— “Everybody always asks me why I didn’t follow what Bobby and Donnie (Allison) did, but back in those days, if you didn’t have a factory sponsor or something like that, you were an also-ran. You’d be lucky to run in the top 15 if you were an independent. I didn’t have the big factory sponsorship, but I was not going to be a backburner, one of them start-and-park cars. I didn’t want to run 30th in a 35-car field and say I was a NASCAR Cup driver. I would rather go out on a short track and win a 30-lap feature and win the race rather than being a backburner. That’s why I didn’t do it. I went back to short track races and won all over the country. I’d rather go out and win at places like Huntsville, Montgomery, Birmingham and run on Friday and Saturday nights – and win races, too. That’s what I was there for, to win races. Second place was like kissing your sister, it don’t do nothing for you.”

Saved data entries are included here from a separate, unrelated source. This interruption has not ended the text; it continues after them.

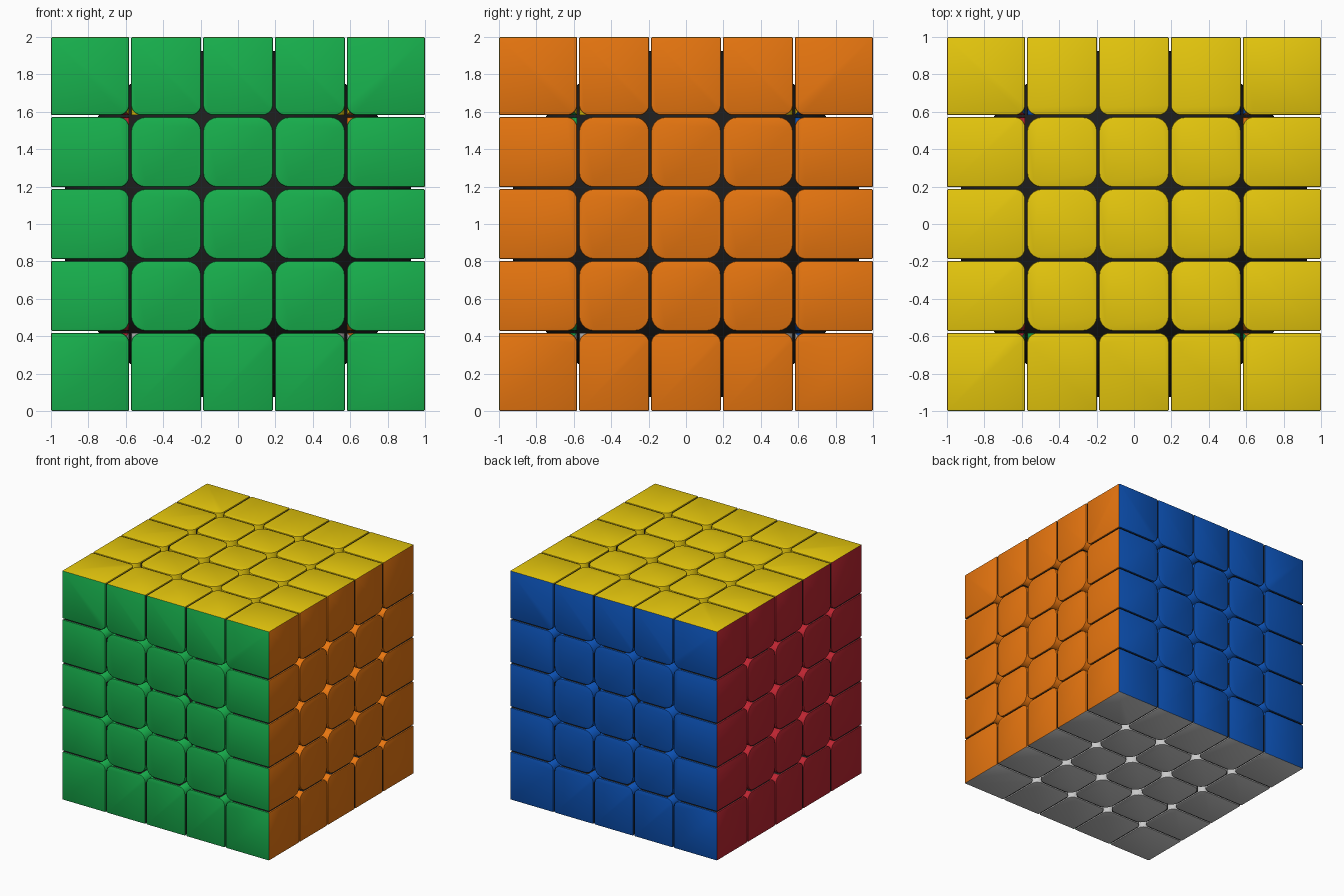
import bpy, bmesh
from math import radians
from mathutils import Vector

if "Cube" in bpy.data.objects:
    bpy.data.objects.remove(bpy.data.objects["Cube"])


def material(name, rgb):
    m = bpy.data.materials.new(name)
    m.diffuse_color = (*rgb, 1)
    m.use_nodes = True
    m.node_tree.nodes["Principled BSDF"].inputs["Base Color"].default_value = m.diffuse_color
    return m


# Slot 0 is the dark body, then one colour per side of the cube
MATS = [material("body", (0.012, 0.012, 0.012))]
SIDES = {
    (1, -1): ("green", (0.009, 0.44, 0.075)),
    (0, 1): ("orange", (0.80, 0.18, 0.005)),
    (2, 1): ("yellow", (0.80, 0.58, 0.004)),
    (1, 1): ("blue", (0.004, 0.09, 0.50)),
    (0, -1): ("red", (0.50, 0.018, 0.03)),
    (2, -1): ("white", (0.85, 0.85, 0.85)),
}
SLOT = {}
for key, (name, rgb) in SIDES.items():
    SLOT[key] = len(MATS)
    MATS.append(material(name, rgb))

CUTS = [-1.0, -0.577, -0.192, 0.192, 0.577, 1.0]   # layer boundaries
GAP = 0.005                                        # half the slit width
NAMES = {1: "centre_piece", 2: "edge_piece", 3: "corner_piece"}


def span(i):
    lo = CUTS[i] + (GAP if i > 0 else 0)
    hi = CUTS[i + 1] - (GAP if i < 4 else 0)
    return lo, hi


def piece(idx):
    # Which axes of this piece lie on the outside of the cube
    outer = {a: (-1 if i == 0 else 1) for a, i in enumerate(idx) if i in (0, 4)}
    spans = [span(i) for i in idx]
    bm = bmesh.new()
    bmesh.ops.create_cube(bm, size=1)
    for v in bm.verts:
        v.co = Vector([spans[a][1] if v.co[a] > 0 else spans[a][0] for a in range(3)])
    bm.normal_update()

    def is_outer(f):
        return any(f.normal[a] * s > 0.99 for a, s in outer.items())

    # Large rounding on inner edges that run in from a visible side
    inner = []
    for e in bm.edges:
        d = (e.verts[1].co - e.verts[0].co).normalized()
        axis = max(range(3), key=lambda a: abs(d[a]))
        if axis in outer and not any(is_outer(f) for f in e.link_faces):
            inner.append(e)
    radius = 0.08 if len(outer) == 1 else 0.055
    bmesh.ops.bevel(bm, geom=inner, offset=radius, offset_type='OFFSET',
                    segments=5, profile=0.5, affect='EDGES')
    bm.normal_update()

    # Fine rim around each visible side
    rim = [e for e in bm.edges if len(e.link_faces) == 2
           and any(is_outer(f) for f in e.link_faces)
           and e.calc_face_angle(0) > radians(30)]
    bmesh.ops.bevel(bm, geom=rim, offset=0.008, offset_type='OFFSET',
                    segments=2, profile=0.5, affect='EDGES')
    bmesh.ops.recalc_face_normals(bm, faces=bm.faces[:])

    # Colour the sides, rims and rounded flanks
    for f in bm.faces:
        n = f.normal
        best = max(outer, key=lambda a: n[a] * outer[a])
        if n[best] * outer[best] > 0.2:
            f.material_index = SLOT[best, outer[best]]
            continue
        for a, s in outer.items():
            if abs(n[a]) < 0.02 and all(abs(n[b]) > 0.05 for b in range(3) if b != a):
                f.material_index = SLOT[a, s]

    name = NAMES[len(outer)]
    centre = Vector([sum(s) / 2 for s in spans])
    bmesh.ops.translate(bm, verts=bm.verts[:], vec=-centre)
    me = bpy.data.meshes.new(name)
    bm.to_mesh(me)
    bm.free()
    for m in MATS:
        me.materials.append(m)
    me.shade_smooth()
    me.set_sharp_from_angle(angle=radians(25))
    ob = bpy.data.objects.new(name, me)
    ob.location = centre + Vector((0, 0, 1))
    bpy.context.collection.objects.link(ob)


# Shell of five by five by five pieces
for i in range(5):
    for j in range(5):
        for k in range(5):
            if {i, j, k} & {0, 4}:
                piece((i, j, k))

# Dark ball mechanism seen through the slits and crossings
bpy.ops.mesh.primitive_uv_sphere_add(segments=64, ring_count=32, radius=0.945,
                                     location=(0, 0, 1))
core = bpy.context.object
core.name = "ball_core"
core.data.materials.append(MATS[0])
core.data.shade_smooth()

— “I had a match race here a few years ago against Kasey Kahne. We were going to run three dashes, like five-lap races. Whoever won two of them was named the champion. I won the first one after I started on the pole, and he was on the outside pole. Then the next race, he won the pole, and I started on the outside pole, and I won that one, too. When I won the first two, we didn’t even run the third one.”